By this point, you will have gathered a list of your prescription medications and recent medical expenses. Now consider how those health care costs might change next year: Will you need a costly knee replacement surgery? Have you been prescribed an expensive specialty drug? If so, a different plan might be in order.
Think about convenience and your personal preferences, too. Some prescription plans will steer you toward a “preferred pharmacy” instead of your favorite local drug store or give you a better deal if you order prescriptions by mail. Others mandate “step therapy,” which means you have to try a generic before you can use a brand-name drug.
Medicare Advantage plans often require pre-authorization to see specialists, have strict rules about using out-of-network providers, and have varying levels of copays for hospital services. Check out all of a plan’s particulars before deciding what best works for you at a price you can afford.
4. Consider the consequences of switching.
During fall open enrollment, you have the option of changing from traditional Medicare to Medicare Advantage, and vice versa. But switching to traditional Medicare after being in Medicare Advantage can be difficult if you want to enroll in a Medigap plan, which is private insurance that helps defray costs not covered by Parts A and B.
Under federal law, insurers cannot deny you a Medigap policy when you initially enroll in Medicare—you have a seven-month window around your 65th birthday month to sign up. The law also requires that insurers renew your coverage each year as long as you continue to pay your premiums.
But if you try to buy a Medigap policy after the initial enrollment window, insurers might be able to turn you down based on your health, or charge higher prices, due to a pre-existing condition. (There are exceptions: Some states provide greater protections, so be sure to check.)
The fall open enrollment does not apply to Medigap policies, which aren’t part of the government Medicare program. If you want to make changes to your Medigap plan, contact insurance companies for information on what you can do and when you can do it.
5. Use these helpful resources.
Plan to spend a few hours doing your research. The best place to start is with the Medicare plan finder tool. After you enter your zip code and specific information about your medications, you can compare the overall costs of the various Part D options.

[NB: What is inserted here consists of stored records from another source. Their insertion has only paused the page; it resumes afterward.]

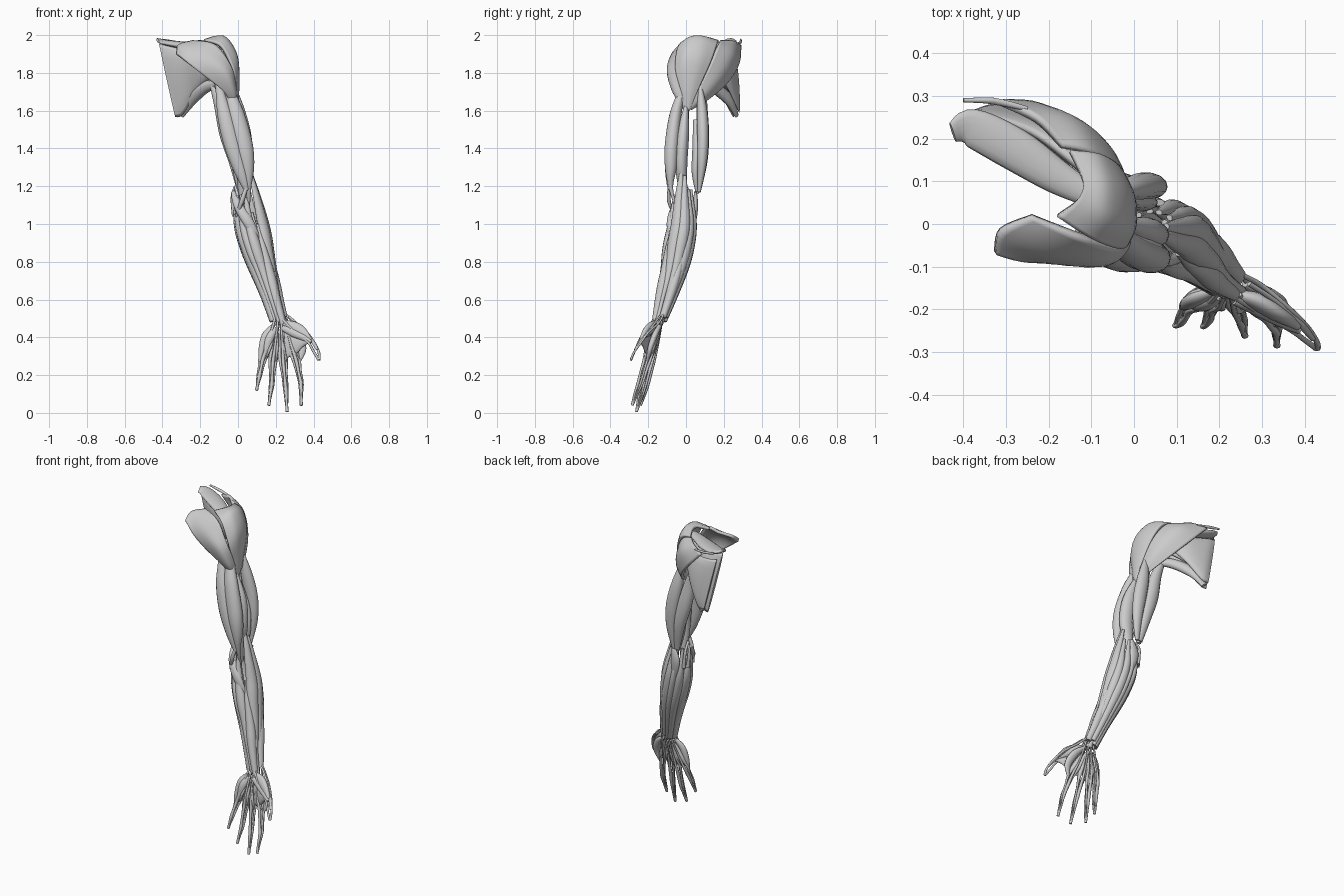
import bpy, bmesh
from math import sin, cos, pi, radians
from mathutils import Vector


def spline(pts, k):
    """Catmull-Rom resampling of tuples of any length, k steps per span."""
    p = [pts[0]] + list(pts) + [pts[-1]]
    out = []
    for i in range(1, len(p) - 2):
        for s in range(k):
            t = s / k
            out.append([0.5 * (2 * b + (c - a) * t + (2 * a - 5 * b + 4 * c - d) * t * t
                        + (3 * b - a - 3 * c + d) * t ** 3)
                        for a, b, c, d in zip(p[i - 1], p[i], p[i + 1], p[i + 2])])
    return out + [list(pts[-1])]


def finish(name, bm):
    bmesh.ops.recalc_face_normals(bm, faces=bm.faces)
    me = bpy.data.meshes.new(name)
    bm.to_mesh(me)
    bm.free()
    ob = bpy.data.objects.new(name, me)
    bpy.context.collection.objects.link(ob)
    return ob


def muscle(name, pts, wide=(1, 0, 0), bend=0.0, sides=14, k=5, fixed=False):
    """Loft of ellipses: pts = (x, y, z, half width, half thickness); bend curls the section."""
    ring = spline(pts, k)
    bm = bmesh.new()
    rows = []
    for i, r in enumerate(ring):
        a, b = ring[max(i - 1, 0)], ring[min(i + 1, len(ring) - 1)]
        T = (Vector(b[:3]) - Vector(a[:3])).normalized()
        W = Vector(wide)
        W = (W if fixed else W - T * W.dot(T)).normalized()
        N = T.cross(W).normalized()
        w, t = max(r[3], .002), max(r[4], .002)
        row = []
        for j in range(sides):
            c, s = cos(2 * pi * j / sides), sin(2 * pi * j / sides)
            row.append(bm.verts.new(Vector(r[:3]) + W * w * c + N * (t * s - bend * w * c * c)))
        rows.append(row)
    for u, v in zip(rows, rows[1:]):
        for j in range(sides):
            n = (j + 1) % sides
            bm.faces.new((u[j], u[n], v[n], v[j])).smooth = True
    bm.faces.new(rows[0])
    bm.faces.new(rows[-1])
    finish(name, bm)


def fan(name, fibres, thick):
    """Curved sheet through several fibres, given thickness."""
    cols = [spline(f, 5) for f in fibres]
    grid = [spline(list(r), 5) for r in zip(*cols)]
    bm = bmesh.new()
    rows = [[bm.verts.new(p) for p in r] for r in grid]
    for u, v in zip(rows, rows[1:]):
        for j in range(len(u) - 1):
            bm.faces.new((u[j], u[j + 1], v[j + 1], v[j])).smooth = True
    m = finish(name, bm).modifiers.new("thickness", "SOLIDIFY")
    m.thickness, m.offset = thick, 0


def tendon(name, pts, r=.007, wide=(1, 0, 0)):
    muscle(name, [(*p[:3], p[3] if len(p) > 3 else r, (p[3] if len(p) > 3 else r) * .8) for p in pts],
           wide, sides=8)


# Shoulder cap: front, middle and rear fans converging on the upper arm bone
fan("front_deltoid", [
    [(-.24, .02, 1.965), (-.12, -.03, 1.945), (-.04, -.055, 1.83), (-.015, -.025, 1.71), (-.012, .0, 1.61)],
    [(-.315, -.015, 1.945), (-.2, -.07, 1.895), (-.08, -.092, 1.81), (-.025, -.06, 1.70), (-.016, -.005, 1.61)],
    [(-.325, -.068, 1.905), (-.25, -.082, 1.84), (-.165, -.08, 1.775), (-.07, -.06, 1.70), (-.022, -.006, 1.61)]], .018)
fan("middle_deltoid", [
    [(-.18, .02, 1.97), (-.09, -.035, 1.94), (-.03, -.052, 1.82), (-.014, -.022, 1.7), (-.012, .0, 1.6)],
    [(-.13, .06, 1.985), (-.07, .02, 1.978), (-.012, -.005, 1.88), (-.003, .0, 1.73), (-.01, .005, 1.6)],
    [(-.12, .10, 1.985), (-.065, .09, 1.975), (-.012, .07, 1.88), (-.003, .035, 1.73), (-.01, .01, 1.6)],
    [(-.15, .17, 1.965), (-.085, .16, 1.945), (-.035, .125, 1.85), (-.014, .06, 1.71), (-.012, .015, 1.6)]], .018)
fan("rear_deltoid", [
    [(-.17, .18, 1.965), (-.10, .165, 1.94), (-.038, .125, 1.84), (-.015, .06, 1.7), (-.014, .015, 1.61)],
    [(-.23, .245, 1.965), (-.14, .24, 1.9), (-.065, .18, 1.79), (-.025, .09, 1.68), (-.018, .02, 1.61)],
    [(-.31, .285, 1.945), (-.22, .275, 1.85), (-.13, .215, 1.75), (-.055, .11, 1.66), (-.025, .025, 1.61)]], .018)

# Shoulder blade muscles
blade = (.22, .08, -1)
muscle("inner_blade_muscle", [(-.375, .238, 1.76, .20, .008), (-.335, .228, 1.762, .19, .02),
       (-.26, .185, 1.80, .13, .028), (-.18, .12, 1.84, .085, .03), (-.09, .06, 1.87, .045, .015)],
       blade, fixed=True)
muscle("outer_blade_muscle", [(-.36, .268, 1.755, .17, .006), (-.31, .264, 1.755, .16, .016),
       (-.22, .225, 1.80, .10, .022), (-.14, .16, 1.86, .06, .02), (-.07, .09, 1.90, .03, .012)],
       blade, fixed=True)
muscle("upper_blade_muscle", [(-.425, .215, 1.972, .025, .008), (-.38, .225, 1.96, .045, .014),
       (-.28, .175, 1.945, .05, .02), (-.18, .11, 1.935, .04, .02), (-.09, .06, 1.935, .025, .012)], (.5, .8, 0))
tendon("blade_spine_strip", [(-.40, .29, 1.975, .006), (-.33, .288, 1.962, .009), (-.25, .27, 1.955, .006)])
muscle("lower_blade_muscle", [(-.305, .268, 1.575, .02, .010), (-.25, .225, 1.66, .035, .025),
       (-.16, .13, 1.73, .03, .025), (-.07, .04, 1.74, .025, .01)], (.5, .1, -1))
muscle("small_blade_muscle", [(-.29, .262, 1.68, .02, .01), (-.2, .20, 1.76, .03, .018),
       (-.06, .09, 1.85, .02, .01)], (.5, .1, -1))

# Upper arm, front
muscle("biceps_long_head", [(-.05, -.01, 1.86, .01, .008), (-.045, -.02, 1.72, .024, .018),
       (-.01, -.055, 1.58, .044, .032), (.03, -.075, 1.42, .048, .038), (.05, -.08, 1.30, .036, .032),
       (.056, -.08, 1.19, .014, .012), (.055, -.05, 1.08, .008, .006)])
muscle("biceps_short_head", [(-.13, -.03, 1.85, .012, .01), (-.10, -.025, 1.72, .02, .016),
       (-.068, -.06, 1.57, .040, .03), (-.03, -.08, 1.42, .044, .032), (.015, -.085, 1.28, .035, .026),
       (.045, -.085, 1.18, .013, .012)])
muscle("deep_front_arm_muscle", [(-.015, .0, 1.62, .015, .012), (.02, -.015, 1.48, .045, .032),
       (.035, -.025, 1.34, .048, .034), (.03, -.02, 1.22, .035, .026), (.025, 0, 1.08, .012, .01)])
muscle("inner_arm_muscle", [(-.13, -.02, 1.84, .01, .01), (-.095, .0, 1.7, .022, .016),
       (-.045, .005, 1.5, .012, .01)])

# Upper arm, back
muscle("triceps_lateral_head", [(-.025, .075, 1.73, .012, .01), (.0, .085, 1.6, .036, .028),
       (.03, .09, 1.46, .042, .031), (.045, .085, 1.32, .032, .025), (.035, .07, 1.17, .014, .008)])
muscle("triceps_long_head", [(-.14, .1, 1.76, .015, .012), (-.095, .085, 1.64, .034, .028),
       (-.055, .09, 1.48, .044, .033), (-.015, .088, 1.33, .034, .026), (.015, .07, 1.17, .018, .008)])
muscle("triceps_medial_head", [(-.03, .05, 1.55, .02, .012), (.0, .055, 1.4, .045, .022),
       (.015, .05, 1.27, .04, .02), (.015, .06, 1.16, .015, .008)])

# Forearm: spindles arranged by angle round a centre line (x, y, z, rx, ry)
CORE = [(.035, -.01, 1.27, .052, .045), (.05, -.015, 1.13, .084, .066), (.068, -.018, 1.0, .103, .082),
        (.098, -.038, .88, .094, .084), (.138, -.065, .75, .074, .072), (.18, -.105, .61, .056, .058),
        (.222, -.145, .47, .052, .036)]
LINE = spline(CORE, 6)


def forearm(name, deg, start, width, tendon_at, depth=.72):
    a, n, pts = radians(deg), len(LINE), []
    for i in range(int(start * n), n, 3):
        x, y, z, rx, ry = LINE[i]
        f = (i / n - start) / (tendon_at - start)
        bulk = .25 + .75 * sin(pi * min(f, .5)) if f < .5 else 1 - .7 * min((f - .5) / .5, 1)
        pts.append((x + rx * depth * cos(a), y + ry * depth * sin(a), z,
                    max(width * bulk, .008), max(.026 * bulk, .006)))
    muscle(name, pts, (-sin(a), cos(a), 0), .12, 12, 3)


for spec in [("brachioradialis", -30, .0, .038, .85), ("long_wrist_extensor", 8, .03, .036, .85),
             ("short_wrist_extensor", 42, .12, .032, .95), ("finger_extensor", 74, .12, .034, 1.05),
             ("little_finger_extensor", 100, .15, .024, 1.05), ("ulnar_wrist_extensor", 130, .14, .030, 1.1),
             ("ulnar_wrist_flexor", 172, .14, .036, 1.1), ("surface_finger_flexor", 207, .14, .034, 1.1),
             ("palm_flexor", 236, .14, .026, .9), ("radial_wrist_flexor", 264, .14, .032, .9),
             ("thumb_flexor", 300, .35, .030, 1.1), ("thumb_abductor", 25, .45, .026, 1.1),
             ("deep_finger_flexor", 225, .2, .038, 1.1, .3), ("deep_extensor", 60, .25, .034, 1.1, .3)]:
    forearm(*spec)
muscle("round_pronator", [(-.025, -.005, 1.17, .012, .01), (.0, -.055, 1.1, .024, .018),
       (.06, -.085, 1.0, .028, .018), (.125, -.07, .87, .012, .01)])
muscle("elbow_muscle", [(.06, .05, 1.17, .012, .008), (.04, .05, 1.08, .03, .014), (.06, .035, .95, .008, .008)])
# Tendon loops at the inner elbow
for i, (x, y) in enumerate([(-.03, .01), (-.015, .03), (.0, -.03)]):
    tendon(f"inner_elbow_band_{i}", [(-.015, .0, 1.2, .007), (x, y, 1.14, .009), (x + .01, y, 1.04, .012)])
tendon("biceps_sheet_strip", [(.045, -.088, 1.2, .01), (.02, -.09, 1.12, .012), (-.01, -.06, 1.04, .006)])

# Fingers: wrist x, knuckle (x, y, z), middle joint (x, y, z), tip (x, y, z)
FINGERS = [("little", .195, (.132, -.185, .29), (.113, -.215, .20), (.098, -.238, .12)),
           ("ring", .212, (.185, -.185, .275), (.178, -.21, .15), (.163, -.240, .04)),
           ("middle", .228, (.240, -.195, .27), (.252, -.225, .14), (.260, -.262, .006)),
           ("index", .246, (.308, -.205, .28), (.333, -.24, .16), (.335, -.285, .04))]
for name, wx, K, M, E in FINGERS:
    K, M, E = Vector(K), Vector(M), Vector(E)
    palm, side = Vector((0, -.018, -.004)), Vector((.016, 0, 0))
    half = (M + E) / 2
    tendon(name + "_flexor_tendon", [(wx, -.165, .5), (*((Vector((wx, -.17, .48)) + K) / 2 + palm), .007),
           (*(K + palm), .01), (*((K + M) / 2 + palm), .008), (*(M + palm * .8), .01),
           (*(half + palm * .6), .007), (*E, .009)])
    tendon(name + "_extensor_tendon", [(wx + .01, -.125, .5), (*((Vector((wx, -.125, .48)) + K) / 2 - palm * .6), .006),
           (*(K - palm), .009), (*((K + M) / 2 - palm * .7), .011), (*(M - palm * .6), .009),
           (*(half - palm * .5), .006), (*E, .008)])
    # small muscles on both sides of each palm bone, feeding the finger hood
    for tag, s in (("inner", -1), ("outer", 1)):
        root = Vector((wx + s * .008, -.15, .44))
        mid = root * .45 + K * .55 + side * s * .7
        muscle(f"{name}_{tag}_palm_muscle", [(*root, .006, .006), (*mid, .013, .018),
               (*(K + side * s), .008, .008), (*((K + M) / 2 + side * s * .7), .006, .006),
               (*(M + side * s * .5), .007, .006), (*(half + side * s * .4), .004, .004), (*E, .005, .005)], sides=8)
    muscle(name + "_worm_muscle", [(wx, -.172, .42, .004, .004),
           (*((Vector((wx, -.172, .42)) + K) / 2 + palm + side * .5), .009, .008),
           (*(K + palm * .5 + side), .004, .004)], sides=8)

# Little finger pad and thumb pad
muscle("little_finger_pad", [(.185, -.16, .46, .012, .01), (.148, -.175, .41, .022, .016),
       (.127, -.185, .34, .018, .016), (.116, -.195, .27, .008, .008)])
muscle("little_finger_opposer", [(.2, -.17, .45, .012, .01), (.165, -.19, .39, .022, .014), (.14, -.195, .29, .008, .008)])
muscle("thumb_pad", [(.235, -.165, .475, .016, .01), (.285, -.18, .455, .032, .02),
       (.335, -.21, .43, .03, .018), (.385, -.24, .385, .01, .01)], (.5, 0, 1))
muscle("thumb_short_flexor", [(.235, -.18, .45, .014, .01), (.29, -.2, .425, .022, .016),
       (.345, -.228, .40, .018, .014), (.388, -.25, .375, .008, .008)], (.5, 0, 1))
muscle("thumb_adductor", [(.25, -.19, .36, .07, .006), (.29, -.2, .365, .06, .012),
       (.34, -.222, .378, .03, .012), (.385, -.245, .38, .008, .008)], (.2, 0, 1))
muscle("thumb_web_muscle", [(.26, -.14, .46, .01, .01), (.31, -.165, .41, .024, .016),
       (.34, -.19, .34, .022, .014), (.325, -.205, .27, .006, .006)])
# Thumb tendons forming a loop to the tip
tendon("thumb_long_extensor", [(.255, -.12, .52), (.30, -.145, .475), (.36, -.195, .43), (.405, -.24, .37),
       (.428, -.275, .32), (.43, -.292, .28, .008)])
tendon("thumb_short_extensor", [(.27, -.14, .51), (.33, -.18, .455), (.39, -.235, .385, .01), (.42, -.27, .335)])
tendon("thumb_flexor_tendon", [(.24, -.175, .49), (.30, -.21, .43), (.37, -.25, .375), (.40, -.272, .325),
       (.428, -.292, .28, .008)])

This same tool lets you compare Medicare Advantage plans, but you’ll need to perform two different searches: one to compare medical benefits, and the other to compare drug coverage. (If you’re not comfortable using an online tool, you can get the same information by calling Medicare at 800-633-4227.)
Another good resource is the State Health Insurance Assistance Program (SHIP) which provides free help over the phone. To find your state’s program, go to Shiptacenter.org or call 877-839-2675.
Once you have the information, the Medicare Rights Center advises confirming everything by calling the insurance company you plan to use. “Make sure to write the date and time of your phone call, and get the name of the customer service representative you spoke with,” Morales says. For extra peace of mind, she suggests calling your doctors for confirmation, too.
Finally, low-income seniors should check out the Medicare Savings Program, which can help with out-of-pocket costs. Those who are eligible may also be automatically enrolled in Part D Low Income Subsidy or Extra Help program, which can reduce the cost of your prescription drugs. To find out your eligibility, go to benefitscheckup.org, or call your state’s SHIP program.
6. Don’t miss your deadline.
For most beneficiaries, your enrollment decision must be made by December 7. But if you live in a place affected by recent hurricanes, you have until Dec. 31 to sign up—those areas include Florida, Georgia, Louisiana, South Carolina, Texas, Puerto Rico, and the U.S. Virgin Islands.
Once you’ve made your selection, you can enroll in a new plan by calling Medicare at 800-633-4227. Take detailed notes of your phone conversation with the Medicare representative in case of any problems down the line.
After all that work, if you conclude that your current plan is still your best option, do nothing and you’ll be automatically re-enrolled. Your new coverage starts Jan. 1.